-- Opening Marker --

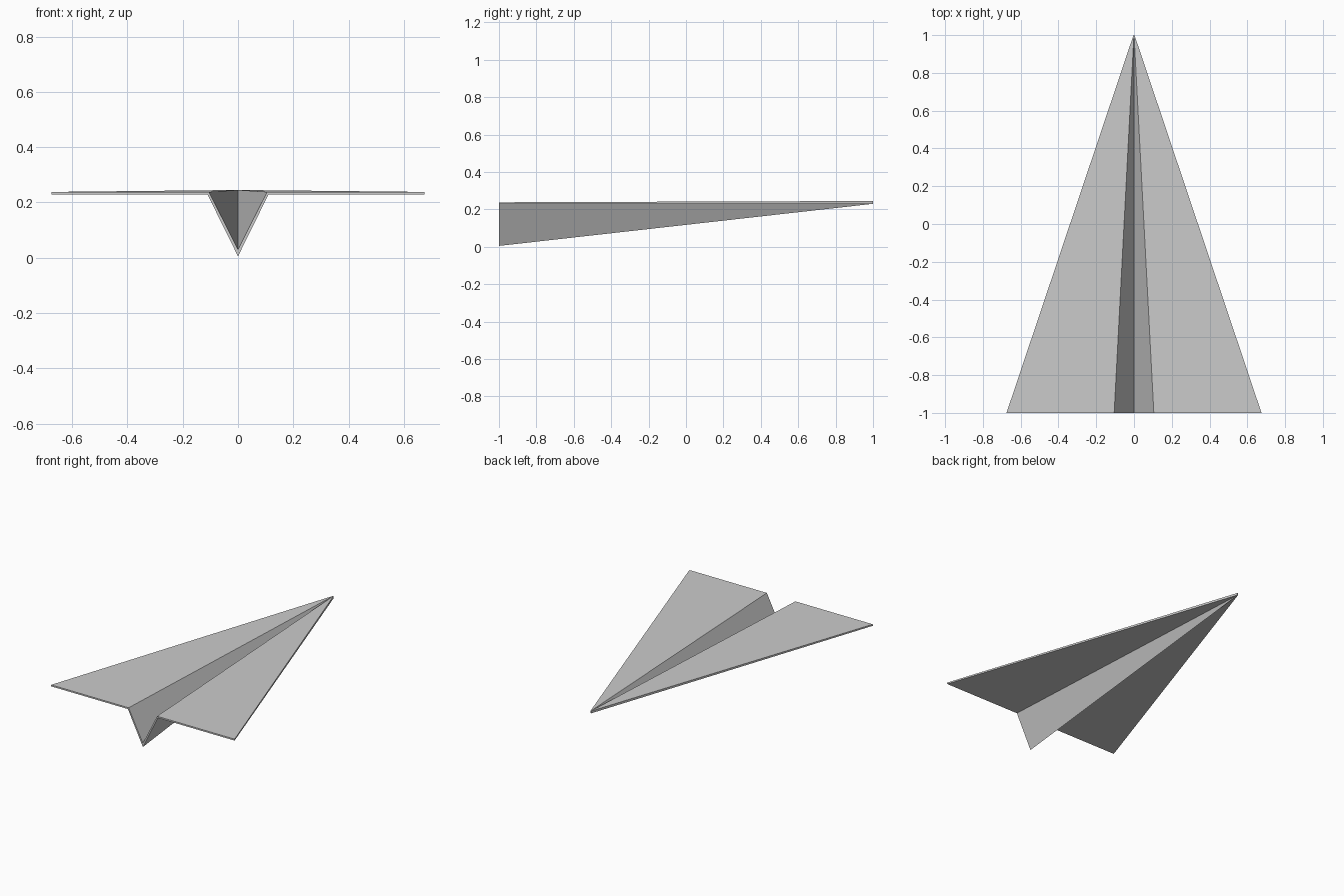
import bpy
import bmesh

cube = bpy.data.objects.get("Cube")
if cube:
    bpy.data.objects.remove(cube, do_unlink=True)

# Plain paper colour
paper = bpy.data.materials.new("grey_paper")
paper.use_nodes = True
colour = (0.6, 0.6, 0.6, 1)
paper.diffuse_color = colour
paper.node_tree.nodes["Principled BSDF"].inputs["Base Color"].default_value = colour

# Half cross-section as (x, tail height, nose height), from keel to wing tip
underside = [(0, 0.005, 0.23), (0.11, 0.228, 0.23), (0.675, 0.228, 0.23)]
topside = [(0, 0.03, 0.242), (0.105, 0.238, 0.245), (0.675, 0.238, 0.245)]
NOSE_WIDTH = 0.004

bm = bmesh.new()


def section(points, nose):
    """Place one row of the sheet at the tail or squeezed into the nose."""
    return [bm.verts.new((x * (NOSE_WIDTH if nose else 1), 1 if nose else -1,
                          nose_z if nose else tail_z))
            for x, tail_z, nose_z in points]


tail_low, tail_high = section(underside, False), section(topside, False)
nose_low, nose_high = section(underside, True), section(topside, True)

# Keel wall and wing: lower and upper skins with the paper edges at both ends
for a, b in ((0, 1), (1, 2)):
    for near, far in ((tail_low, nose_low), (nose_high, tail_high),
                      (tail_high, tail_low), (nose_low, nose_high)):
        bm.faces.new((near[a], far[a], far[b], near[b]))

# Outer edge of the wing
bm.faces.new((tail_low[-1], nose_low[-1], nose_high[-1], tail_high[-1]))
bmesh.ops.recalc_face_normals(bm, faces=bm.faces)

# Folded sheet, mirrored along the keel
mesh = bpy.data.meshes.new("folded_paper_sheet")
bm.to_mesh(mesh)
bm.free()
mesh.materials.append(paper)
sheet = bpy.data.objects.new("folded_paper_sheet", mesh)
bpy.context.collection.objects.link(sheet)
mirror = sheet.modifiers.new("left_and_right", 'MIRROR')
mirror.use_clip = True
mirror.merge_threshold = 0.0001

-- Closing Marker --
-- Opening Marker --

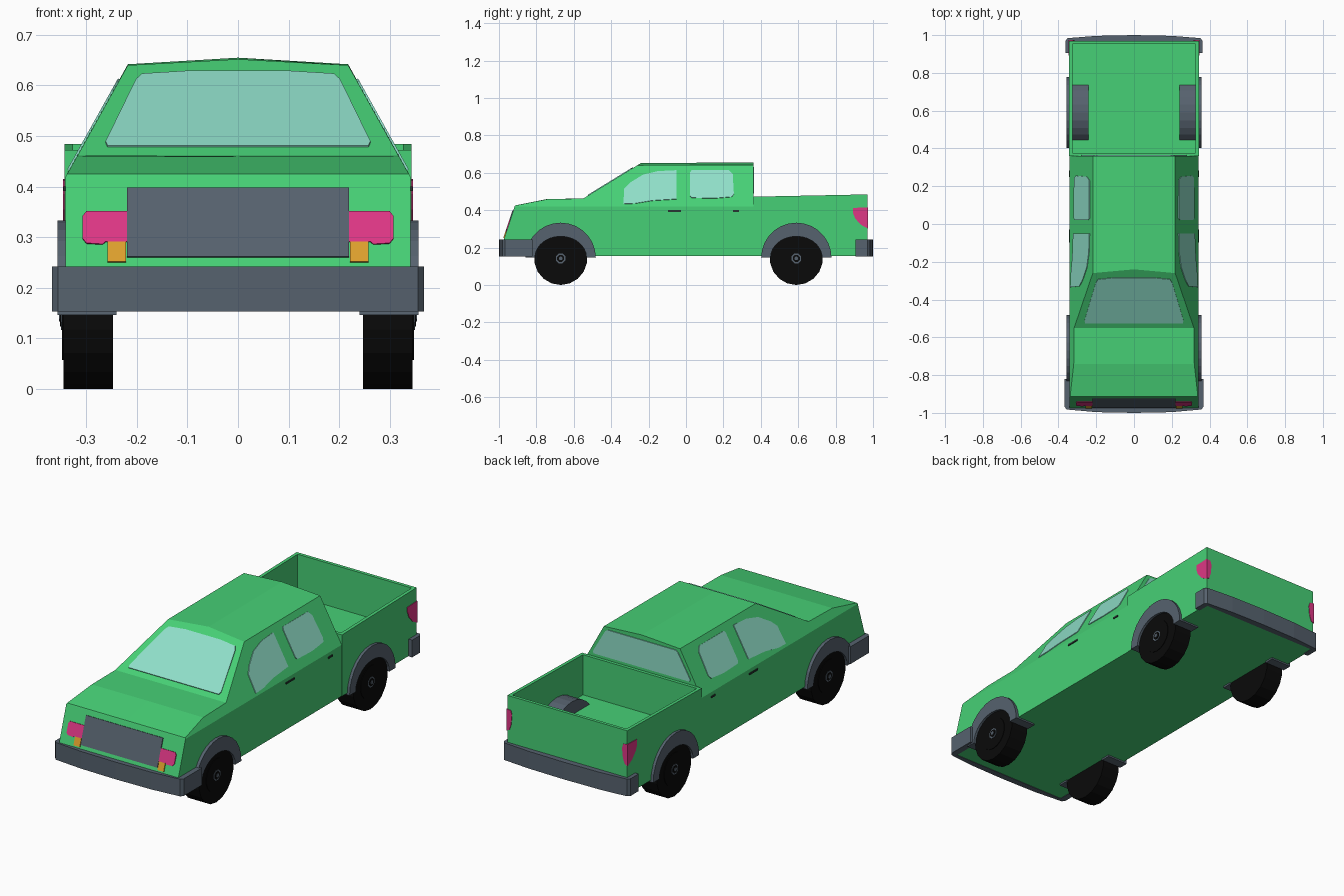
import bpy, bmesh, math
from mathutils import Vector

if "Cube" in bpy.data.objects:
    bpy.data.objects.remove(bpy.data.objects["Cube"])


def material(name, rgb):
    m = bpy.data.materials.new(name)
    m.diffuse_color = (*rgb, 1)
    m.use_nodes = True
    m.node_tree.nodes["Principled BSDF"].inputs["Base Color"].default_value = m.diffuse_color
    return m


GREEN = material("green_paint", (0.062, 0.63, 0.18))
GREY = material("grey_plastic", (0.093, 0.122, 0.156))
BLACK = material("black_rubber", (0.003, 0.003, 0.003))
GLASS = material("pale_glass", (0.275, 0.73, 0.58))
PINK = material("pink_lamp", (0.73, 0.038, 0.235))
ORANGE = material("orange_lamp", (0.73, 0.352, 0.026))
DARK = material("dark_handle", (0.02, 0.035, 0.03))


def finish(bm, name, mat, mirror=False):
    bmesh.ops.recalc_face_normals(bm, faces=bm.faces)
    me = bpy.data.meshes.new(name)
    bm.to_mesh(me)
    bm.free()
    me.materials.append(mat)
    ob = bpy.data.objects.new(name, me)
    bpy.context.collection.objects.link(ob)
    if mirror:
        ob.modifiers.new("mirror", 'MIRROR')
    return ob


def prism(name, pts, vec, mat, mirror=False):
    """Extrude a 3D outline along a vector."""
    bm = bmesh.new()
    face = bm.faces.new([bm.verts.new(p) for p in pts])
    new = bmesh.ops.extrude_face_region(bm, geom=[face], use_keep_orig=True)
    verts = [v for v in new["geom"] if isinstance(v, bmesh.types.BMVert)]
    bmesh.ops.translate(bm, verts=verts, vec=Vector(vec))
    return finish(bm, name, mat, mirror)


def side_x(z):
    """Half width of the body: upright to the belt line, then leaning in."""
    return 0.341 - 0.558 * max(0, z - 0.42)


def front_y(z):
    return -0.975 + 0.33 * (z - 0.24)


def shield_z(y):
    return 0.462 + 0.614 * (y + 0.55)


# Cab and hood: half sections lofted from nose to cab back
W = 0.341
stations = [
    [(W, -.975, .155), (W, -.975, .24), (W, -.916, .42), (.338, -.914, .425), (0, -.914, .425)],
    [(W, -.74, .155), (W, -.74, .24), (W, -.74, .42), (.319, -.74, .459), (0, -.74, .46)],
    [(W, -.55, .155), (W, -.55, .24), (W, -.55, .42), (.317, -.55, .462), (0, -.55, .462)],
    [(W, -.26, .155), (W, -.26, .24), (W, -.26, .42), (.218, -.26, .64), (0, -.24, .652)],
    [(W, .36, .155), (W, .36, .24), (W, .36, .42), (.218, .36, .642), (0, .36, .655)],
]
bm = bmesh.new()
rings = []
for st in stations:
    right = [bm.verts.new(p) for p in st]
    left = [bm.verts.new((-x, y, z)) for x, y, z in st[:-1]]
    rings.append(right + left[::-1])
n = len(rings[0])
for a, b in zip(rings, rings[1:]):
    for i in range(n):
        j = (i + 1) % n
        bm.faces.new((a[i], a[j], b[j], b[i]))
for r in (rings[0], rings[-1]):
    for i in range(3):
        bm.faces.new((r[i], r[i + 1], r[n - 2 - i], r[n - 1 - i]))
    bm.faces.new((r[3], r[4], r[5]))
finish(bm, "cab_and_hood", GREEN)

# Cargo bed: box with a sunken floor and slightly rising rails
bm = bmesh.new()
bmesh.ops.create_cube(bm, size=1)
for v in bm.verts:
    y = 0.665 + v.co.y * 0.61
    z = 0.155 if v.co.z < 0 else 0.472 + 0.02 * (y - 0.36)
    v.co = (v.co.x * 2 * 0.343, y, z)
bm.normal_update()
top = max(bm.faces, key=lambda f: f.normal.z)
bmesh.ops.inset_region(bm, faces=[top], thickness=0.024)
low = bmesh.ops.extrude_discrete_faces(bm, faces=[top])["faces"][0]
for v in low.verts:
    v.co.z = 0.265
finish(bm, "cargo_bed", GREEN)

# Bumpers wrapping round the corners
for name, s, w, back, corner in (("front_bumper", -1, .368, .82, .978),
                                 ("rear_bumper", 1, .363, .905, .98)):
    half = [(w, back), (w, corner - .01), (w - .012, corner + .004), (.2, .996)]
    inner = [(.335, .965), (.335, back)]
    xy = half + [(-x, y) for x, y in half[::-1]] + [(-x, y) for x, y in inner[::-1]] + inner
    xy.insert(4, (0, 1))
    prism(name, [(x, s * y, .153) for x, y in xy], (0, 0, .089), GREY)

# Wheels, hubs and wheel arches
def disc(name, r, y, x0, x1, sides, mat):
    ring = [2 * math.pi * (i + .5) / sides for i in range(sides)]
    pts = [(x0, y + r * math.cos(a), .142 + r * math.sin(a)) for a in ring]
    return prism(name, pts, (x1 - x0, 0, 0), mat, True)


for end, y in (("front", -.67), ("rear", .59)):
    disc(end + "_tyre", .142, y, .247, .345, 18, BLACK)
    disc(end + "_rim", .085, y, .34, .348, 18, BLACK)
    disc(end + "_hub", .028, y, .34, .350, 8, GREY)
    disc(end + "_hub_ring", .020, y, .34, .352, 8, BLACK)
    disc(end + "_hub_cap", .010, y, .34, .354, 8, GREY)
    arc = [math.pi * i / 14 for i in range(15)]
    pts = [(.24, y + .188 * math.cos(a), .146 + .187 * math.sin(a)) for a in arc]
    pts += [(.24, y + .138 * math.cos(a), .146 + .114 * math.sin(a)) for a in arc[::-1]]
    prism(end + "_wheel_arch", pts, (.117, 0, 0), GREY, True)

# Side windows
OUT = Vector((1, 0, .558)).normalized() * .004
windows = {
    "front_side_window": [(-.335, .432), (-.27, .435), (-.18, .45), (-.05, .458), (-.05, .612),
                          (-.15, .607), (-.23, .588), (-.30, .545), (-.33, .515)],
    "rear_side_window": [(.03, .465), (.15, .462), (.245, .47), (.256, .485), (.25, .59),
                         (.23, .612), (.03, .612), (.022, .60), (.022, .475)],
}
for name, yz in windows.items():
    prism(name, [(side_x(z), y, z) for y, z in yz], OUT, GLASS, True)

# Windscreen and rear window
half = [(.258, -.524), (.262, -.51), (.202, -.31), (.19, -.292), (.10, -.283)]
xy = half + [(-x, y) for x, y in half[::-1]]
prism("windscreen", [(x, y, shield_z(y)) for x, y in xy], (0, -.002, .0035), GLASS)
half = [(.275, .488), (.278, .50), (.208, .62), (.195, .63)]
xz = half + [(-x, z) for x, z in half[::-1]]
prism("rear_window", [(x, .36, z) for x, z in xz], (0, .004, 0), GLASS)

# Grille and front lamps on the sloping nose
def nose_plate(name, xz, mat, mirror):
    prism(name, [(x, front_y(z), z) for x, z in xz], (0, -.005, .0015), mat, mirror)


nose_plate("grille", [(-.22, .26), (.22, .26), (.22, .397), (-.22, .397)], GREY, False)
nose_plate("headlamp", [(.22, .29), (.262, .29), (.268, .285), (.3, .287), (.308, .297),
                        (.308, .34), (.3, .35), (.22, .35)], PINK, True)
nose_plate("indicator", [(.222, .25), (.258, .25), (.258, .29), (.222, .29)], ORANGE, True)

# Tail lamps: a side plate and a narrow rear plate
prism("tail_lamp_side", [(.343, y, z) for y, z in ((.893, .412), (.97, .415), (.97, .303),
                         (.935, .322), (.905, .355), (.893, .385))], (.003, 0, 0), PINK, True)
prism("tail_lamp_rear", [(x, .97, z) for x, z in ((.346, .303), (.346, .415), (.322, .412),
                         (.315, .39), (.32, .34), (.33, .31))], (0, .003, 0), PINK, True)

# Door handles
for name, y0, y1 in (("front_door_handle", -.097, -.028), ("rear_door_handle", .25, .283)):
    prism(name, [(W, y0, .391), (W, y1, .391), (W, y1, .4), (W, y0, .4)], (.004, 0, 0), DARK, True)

-- Closing Marker --

Go through the listing above and return each line that includes the word "data".

cube = bpy.data.objects.get("Cube")
    bpy.data.objects.remove(cube, do_unlink=True)
paper = bpy.data.materials.new("grey_paper")
mesh = bpy.data.meshes.new("folded_paper_sheet")
sheet = bpy.data.objects.new("folded_paper_sheet", mesh)
if "Cube" in bpy.data.objects:
    bpy.data.objects.remove(bpy.data.objects["Cube"])
    m = bpy.data.materials.new(name)
    me = bpy.data.meshes.new(name)
    ob = bpy.data.objects.new(name, me)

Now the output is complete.